Users may notice a large number of "sleeping" sessions in SQL and wonder if these are caused by the Stewardship Tier or if they are related to user-related operations. They may be concerned that the idle jobs in the system are consuming resources and memory without a clear purpose.
Sleeping sessions can be user related or can be related to an operation or process. A sleeping session indicates that the interaction between the client (be that the Stewardship Tier or a user holding a session open) and the SQL Service is over, and SQL is waiting for the next command to be executed, instead of closing the connection and opening a new one.
The most common example of holding a session open is when a user navigates and loads a page. The session remains sleeping until the user clicks another page link or a record (a Vertical of a record, for example), after which the session is resumed with a new query.
Sleeping sessions also include background users such as "process,” which is not a user. So even if there are no actual users navigating, there can still be sleeping sessions.
Of course, the busier the server is, the larger number of sleeping sessions exist.
The upside of sleeping sessions is that users and Stewardship Tier background processes don't have to establish a new session with the database server every time a query has to be executed, either by navigating or by any other actions such as request submissions. If that was the case, the performance impact would be expected to be higher, particularly on network interfaces.
Sleeping sessions do not impact performance as CPU and memory are not affected. These sessions do affect the current size of the TempDB. As more sessions are kept open, more TempDB space is used.

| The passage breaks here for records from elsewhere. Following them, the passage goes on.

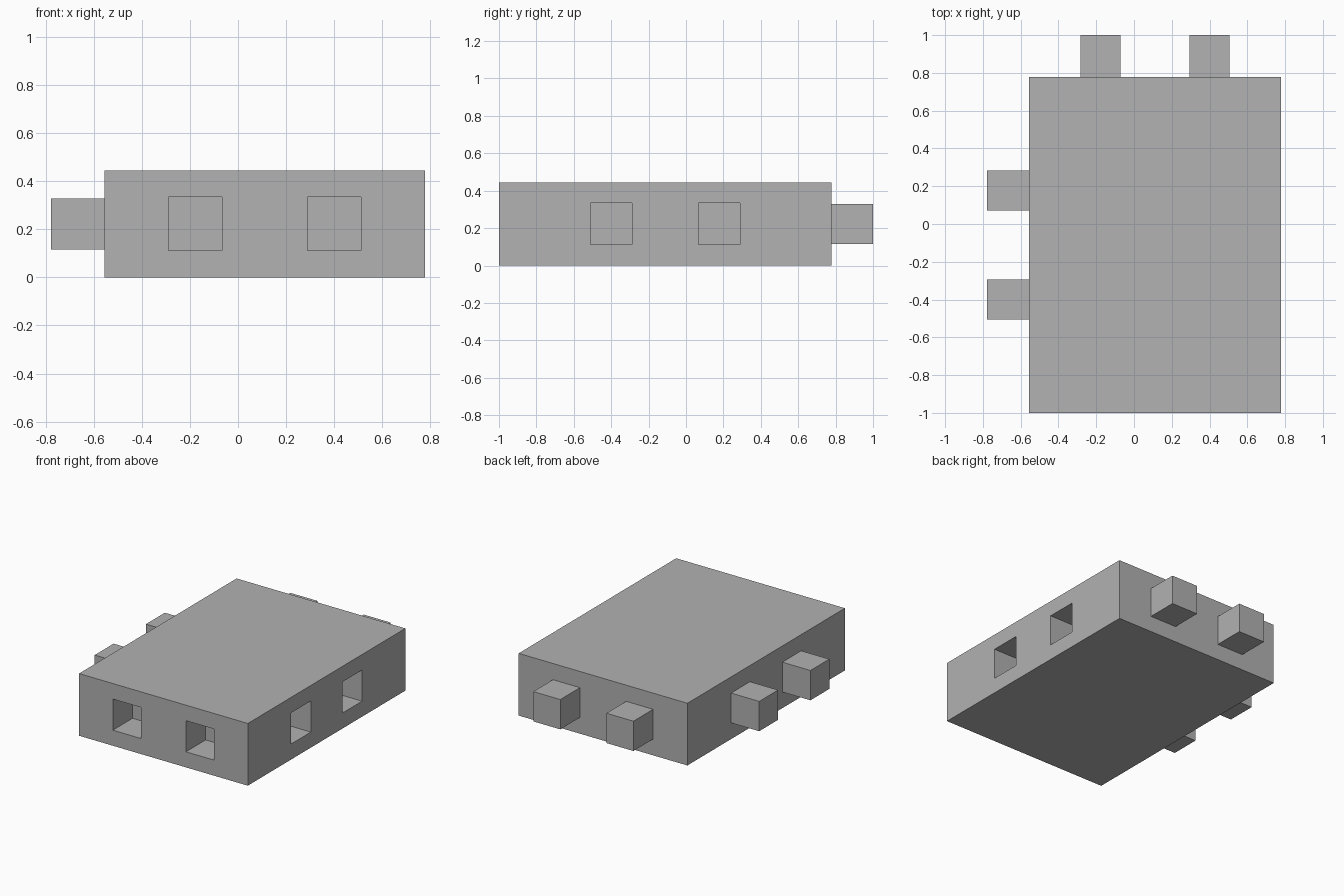
import bpy
import bmesh
from mathutils import Matrix, Vector

if "Cube" in bpy.data.objects:
    bpy.data.objects.remove(bpy.data.objects["Cube"], do_unlink=True)

U = 2 / 9                      # module: socket size, socket depth, peg length
PEG = 0.213                    # peg thickness, a little under the socket
LEFT, RIGHT = -2.5 * U, 3.5 * U
FRONT, BACK = -4.5 * U, 3.5 * U
HEIGHT = 2 * U
MID = HEIGHT / 2
X_SPOTS = (-0.178, 0.4)        # connector centres along the front and back
Y_SPOTS = (0.178, -0.4)        # connector centres along the two sides

grey = bpy.data.materials.new("plain grey")
grey.use_nodes = True
colour = (0.445, 0.445, 0.445, 1)
grey.diffuse_color = colour
grey.node_tree.nodes["Principled BSDF"].inputs["Base Color"].default_value = colour


def boxes(name, spans):
    """One object made of boxes, each given by its low and high corner."""
    bm = bmesh.new()
    for low, high in spans:
        low, high = Vector(low), Vector(high)
        place = Matrix.Translation((low + high) / 2) @ Matrix.Diagonal((*(high - low), 1))
        bmesh.ops.create_cube(bm, size=1, matrix=place)
    mesh = bpy.data.meshes.new(name)
    bm.to_mesh(mesh)
    bm.free()
    mesh.materials.append(grey)
    obj = bpy.data.objects.new(name, mesh)
    bpy.context.collection.objects.link(obj)
    return obj


def along_y(x, y0, y1, size):
    h = size / 2
    return (x - h, y0, MID - h), (x + h, y1, MID + h)


def along_x(y, x0, x1, size):
    h = size / 2
    return (x0, y - h, MID - h), (x1, y + h, MID + h)


# Main block
block = boxes("block", [((LEFT, FRONT, 0), (RIGHT, BACK, HEIGHT))])

# Square sockets in the front and the left side
sockets = [along_y(x, FRONT - 0.1, FRONT + U, U) for x in X_SPOTS]
sockets += [along_x(y, RIGHT - U, RIGHT + 0.1, U) for y in Y_SPOTS]
cutter = boxes("socket_cutter", sockets)
cutter.hide_render = True
cutter.hide_viewport = True
cutter.display_type = 'WIRE'
cut = block.modifiers.new("sockets", 'BOOLEAN')
cut.operation = 'DIFFERENCE'
cut.solver = 'EXACT'
cut.object = cutter

# Bake the sockets into the block and drop the cutter
graph = bpy.context.evaluated_depsgraph_get()
carved = bpy.data.meshes.new_from_object(block.evaluated_get(graph))
block.modifiers.clear()
block.data = carved
bpy.data.objects.remove(cutter, do_unlink=True)

# Pegs on the back and the right side, rooted slightly inside the block
for i, x in enumerate(X_SPOTS, 1):
    boxes(f"back_peg_{i}", [along_y(x, BACK - 0.02, BACK + U, PEG)])
for i, y in enumerate(Y_SPOTS, 1):
    boxes(f"side_peg_{i}", [along_x(y, LEFT - U, LEFT + 0.02, PEG)])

Users can close the sleeping sessions, both in Stewardship Tier and on SQL Server, when they're not using either of them. Users should log out of the Stewardship Tier when not using it, and they should close query windows when they're done launching queries (although the number of people with direct access to open query windows should be limited).

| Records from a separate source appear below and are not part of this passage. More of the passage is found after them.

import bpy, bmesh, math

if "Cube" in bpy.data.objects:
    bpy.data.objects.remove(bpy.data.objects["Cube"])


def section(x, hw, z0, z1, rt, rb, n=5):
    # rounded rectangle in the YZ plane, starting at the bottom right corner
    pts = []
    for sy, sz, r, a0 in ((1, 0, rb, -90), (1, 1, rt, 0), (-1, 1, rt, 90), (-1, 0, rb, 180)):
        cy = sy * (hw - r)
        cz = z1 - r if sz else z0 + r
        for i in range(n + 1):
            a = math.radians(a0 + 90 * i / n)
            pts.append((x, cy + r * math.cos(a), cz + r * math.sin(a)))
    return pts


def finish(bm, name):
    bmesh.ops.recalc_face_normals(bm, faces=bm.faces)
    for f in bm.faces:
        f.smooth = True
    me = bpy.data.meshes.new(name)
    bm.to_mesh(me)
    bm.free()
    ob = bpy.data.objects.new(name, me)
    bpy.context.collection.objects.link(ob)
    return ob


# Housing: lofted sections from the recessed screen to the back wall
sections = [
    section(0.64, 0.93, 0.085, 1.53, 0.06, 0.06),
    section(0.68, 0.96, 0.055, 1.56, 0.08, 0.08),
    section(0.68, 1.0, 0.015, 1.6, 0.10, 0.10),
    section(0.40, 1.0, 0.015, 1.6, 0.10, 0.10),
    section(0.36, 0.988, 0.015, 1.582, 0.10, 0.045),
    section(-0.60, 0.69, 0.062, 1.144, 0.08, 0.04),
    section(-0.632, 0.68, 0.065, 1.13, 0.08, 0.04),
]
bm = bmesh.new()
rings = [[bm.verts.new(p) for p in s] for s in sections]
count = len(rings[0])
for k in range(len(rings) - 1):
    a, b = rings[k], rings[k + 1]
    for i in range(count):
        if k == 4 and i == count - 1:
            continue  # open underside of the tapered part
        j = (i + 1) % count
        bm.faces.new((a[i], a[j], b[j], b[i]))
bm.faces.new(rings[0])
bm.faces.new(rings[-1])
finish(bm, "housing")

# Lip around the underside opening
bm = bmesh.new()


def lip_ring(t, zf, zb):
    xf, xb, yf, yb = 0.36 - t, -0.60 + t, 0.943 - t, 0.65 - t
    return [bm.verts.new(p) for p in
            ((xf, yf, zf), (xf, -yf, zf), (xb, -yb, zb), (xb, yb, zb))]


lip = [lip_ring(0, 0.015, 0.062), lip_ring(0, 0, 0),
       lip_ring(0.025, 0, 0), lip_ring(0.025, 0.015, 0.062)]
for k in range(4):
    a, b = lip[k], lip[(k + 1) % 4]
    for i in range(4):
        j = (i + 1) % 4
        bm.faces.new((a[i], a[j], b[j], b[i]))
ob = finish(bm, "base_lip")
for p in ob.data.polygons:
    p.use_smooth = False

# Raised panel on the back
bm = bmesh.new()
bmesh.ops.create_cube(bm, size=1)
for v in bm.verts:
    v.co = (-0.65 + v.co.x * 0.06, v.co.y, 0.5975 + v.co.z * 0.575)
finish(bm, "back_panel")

Those two measures won't avoid sleeping sessions creation completely though, since service threads and background Stewardship Tier operations will still generate them. However, closing user sessions and query windows can reduce the number of sleeping sessions by around 20%.